That linear A level syllabus was assessed through three, 3 hour closed-book examinations; papers 1 & 2 contained questions on the texts and the final paper was on unseen prose and poetry. We had to write twelve essays, at 45 minutes per essay. We studied:
- Moll Flanders;
- The Return of the Native;
- The Mill on the Floss;
- Antony and Cleopatra;
- Love’s Labour’s Lost;
- Playboy of the Western World;
- Seamus Heaney’s poetry;
- The General Prologue and The Wife of Bath’s Tale.
Unpredictably, my A level English teachers, Marion Greene and Dave Williams, nurtured in me a love of literature. The writing enthralled me. I still amaze my students when I quote verbatim the opening speech of Antony and Cleopatra – “Nay, but this dotage of our general’s, o’erflows the measure…” or from Synge’s introduction to Playboy – “In Ireland for a few years more we have a popular imagination that is fiery and magnificent and tender…”
Poetry can transform lives.
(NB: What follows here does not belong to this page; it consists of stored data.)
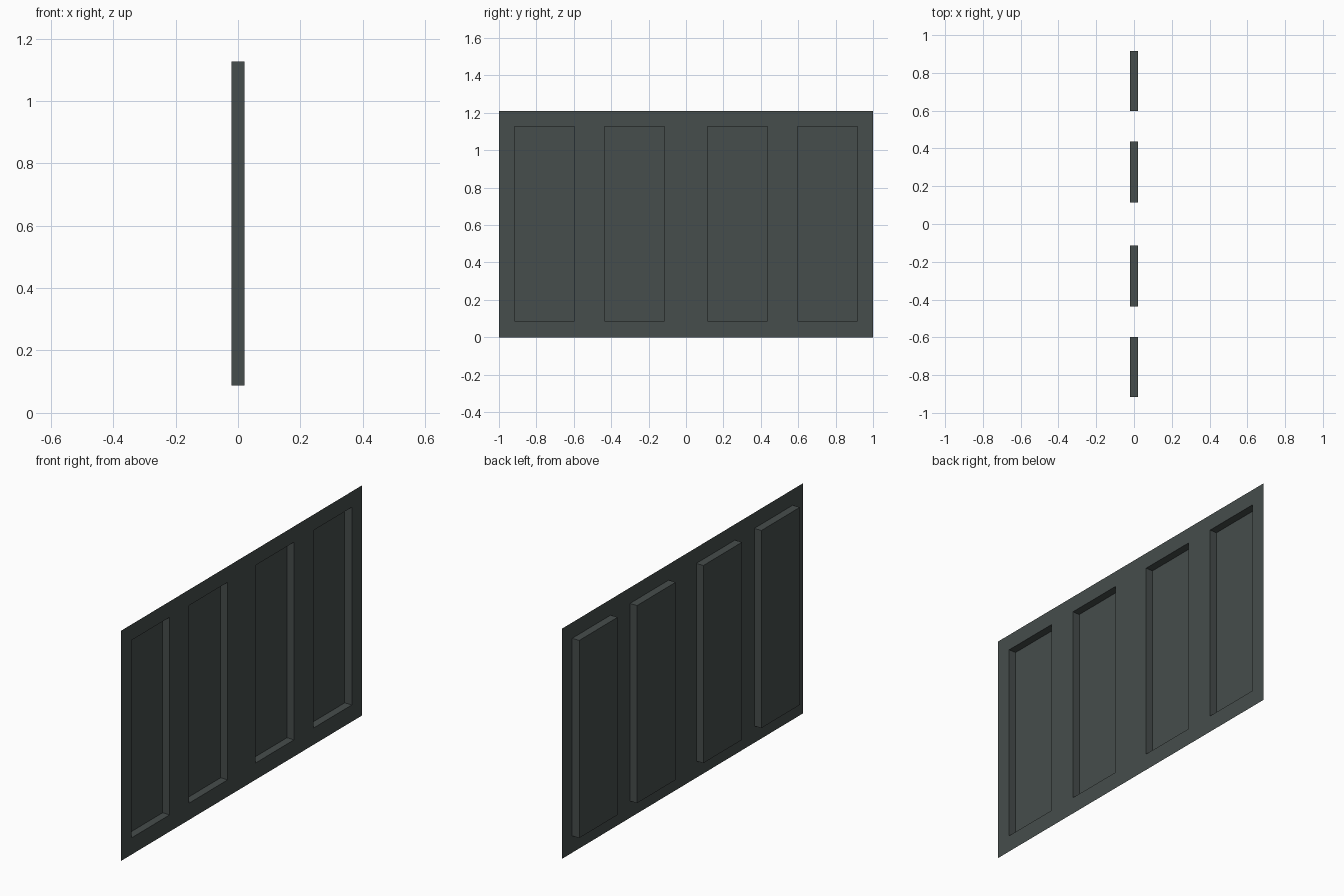
import bpy
import bmesh

cube = bpy.data.objects.get("Cube")
if cube:
    bpy.data.objects.remove(cube, do_unlink=True)

HALF_DEPTH = 0.0205
HEIGHT = 1.21
PANEL_Z = (0.088, 1.127)
PANEL_Y = [(0.115, 0.436), (0.597, 0.916)]   # mirrored to the other half

# One slate colour for the whole sheet
slate = bpy.data.materials.new("dark_slate")
slate.use_nodes = True
colour = (0.061, 0.074, 0.072, 1.0)
slate.diffuse_color = colour
slate.node_tree.nodes["Principled BSDF"].inputs["Base Color"].default_value = colour

# Cut lines of the sheet, mirrored about its centre
panels = PANEL_Y + [(-b, -a) for a, b in PANEL_Y]
y_cuts = sorted([-1.0, 1.0] + [y for pair in panels for y in pair])
z_cuts = [0.0, *PANEL_Z, HEIGHT]

# Thin sheet facing +x, divided along the cut lines
bm = bmesh.new()
rows = [[bm.verts.new((HALF_DEPTH, y, z)) for y in y_cuts] for z in z_cuts]
recesses = []
for r in range(len(z_cuts) - 1):
    for c in range(len(y_cuts) - 1):
        face = bm.faces.new((rows[r][c], rows[r][c + 1],
                             rows[r + 1][c + 1], rows[r + 1][c]))
        if r == 1 and (y_cuts[c], y_cuts[c + 1]) in panels:
            recesses.append(face)
bm.normal_update()

# Press the four tall panels through to the -x side
bmesh.ops.inset_individual(bm, faces=recesses, thickness=0.0,
                           depth=-2 * HALF_DEPTH)
bm.normal_update()

mesh = bpy.data.meshes.new("panelled_sheet")
bm.to_mesh(mesh)
bm.free()
mesh.materials.append(slate)
sheet = bpy.data.objects.new("panelled_sheet", mesh)
bpy.context.collection.objects.link(sheet)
Marion Greene opened the course with Wallace Steven’s “Sunday Morning”. She identified Owen’s “Dulce Et Decorum Est” as the poem which made her believe that poetry had the power to affect things beyond the page. For me, as a country lad from an uneducated background who had been potato picking on his hands and knees for 651/2 pence a day, it was Heaney’s “Digging”. When I heard him years later read that poem I wept openly as its sounds opened an auditory sluice gate of memories, about my dad who died during my first term at university, and about how Heaney’s poems affected me beyond anything I had ever known; I still go to his Selected Poems for my comfort read.
I think Chaucer is quite the nimblest, sharpest writer. At York I was privileged to hear Derek Pearsall lecture on Chaucer’s elusiveness. I disliked Love’s Labour’s Lost, but sought out a critical analysis of the play in our local library and worked my way to a decent understanding of Shakespeare’s turgid comedy. The novels of Defoe, Eliot and Hardy were deeply rewarding in an almost physical way, like you feel when you have walked, say, the Yorkshire three peaks in a day.
My English Literature A Level took me to the University of York, where the likes of Sid Bradley, Michael Cordner, Pippa Tristram and Geoff Wall helped me to discover literary worlds I had never imagined.
So, without English Literature A Level I wouldn’t have become a teacher. I didn’t choose teaching as a profession because I had an overwhelming moral purpose to help young people. When I was close to finishing my English degree I faced up to the inevitable fact that I had to get a job. I wanted to get paid for discussing literature and the only way I could do that was to become a teacher.
As part of my PGCE at Sussex, I wrote a volume of verse. Here is a cack-handed sonnet, from a sequence I wrote in the autumn of 1988, which celebrates the central place of literature in my embryonic working life:
November’s mellow rays yellow my face
To terminate another working day.
Home time. Three-twenty. Adolescents race
To flee this place – can’t wait to get away!
I sympathise with them and feel quite sure,
If questioned (just once more) they would with me –
Tomorrow we’ll return to all endure
Tomorrow’s academic drudgery.
And yet today’s seen Hardy, Frost and Blake –
My luck their work and mine should coincide;
Poetic fervour stirs inside to make
These ill-considered sentiments subside.
Sun-beamed birches spread amber disarray –
One could do worse than work with verse all day.
I am so grateful I left my science on the fairways of several Sussex golf courses. English Literature A Level was the anvil upon which I have gone on to shape my life. It didn’t trap me into a soulless career cul-de-sac; it led me, quite unexpectedly, to a life of infinite variety, to a life filled with meaning, one where I have always known the benefit of what I do.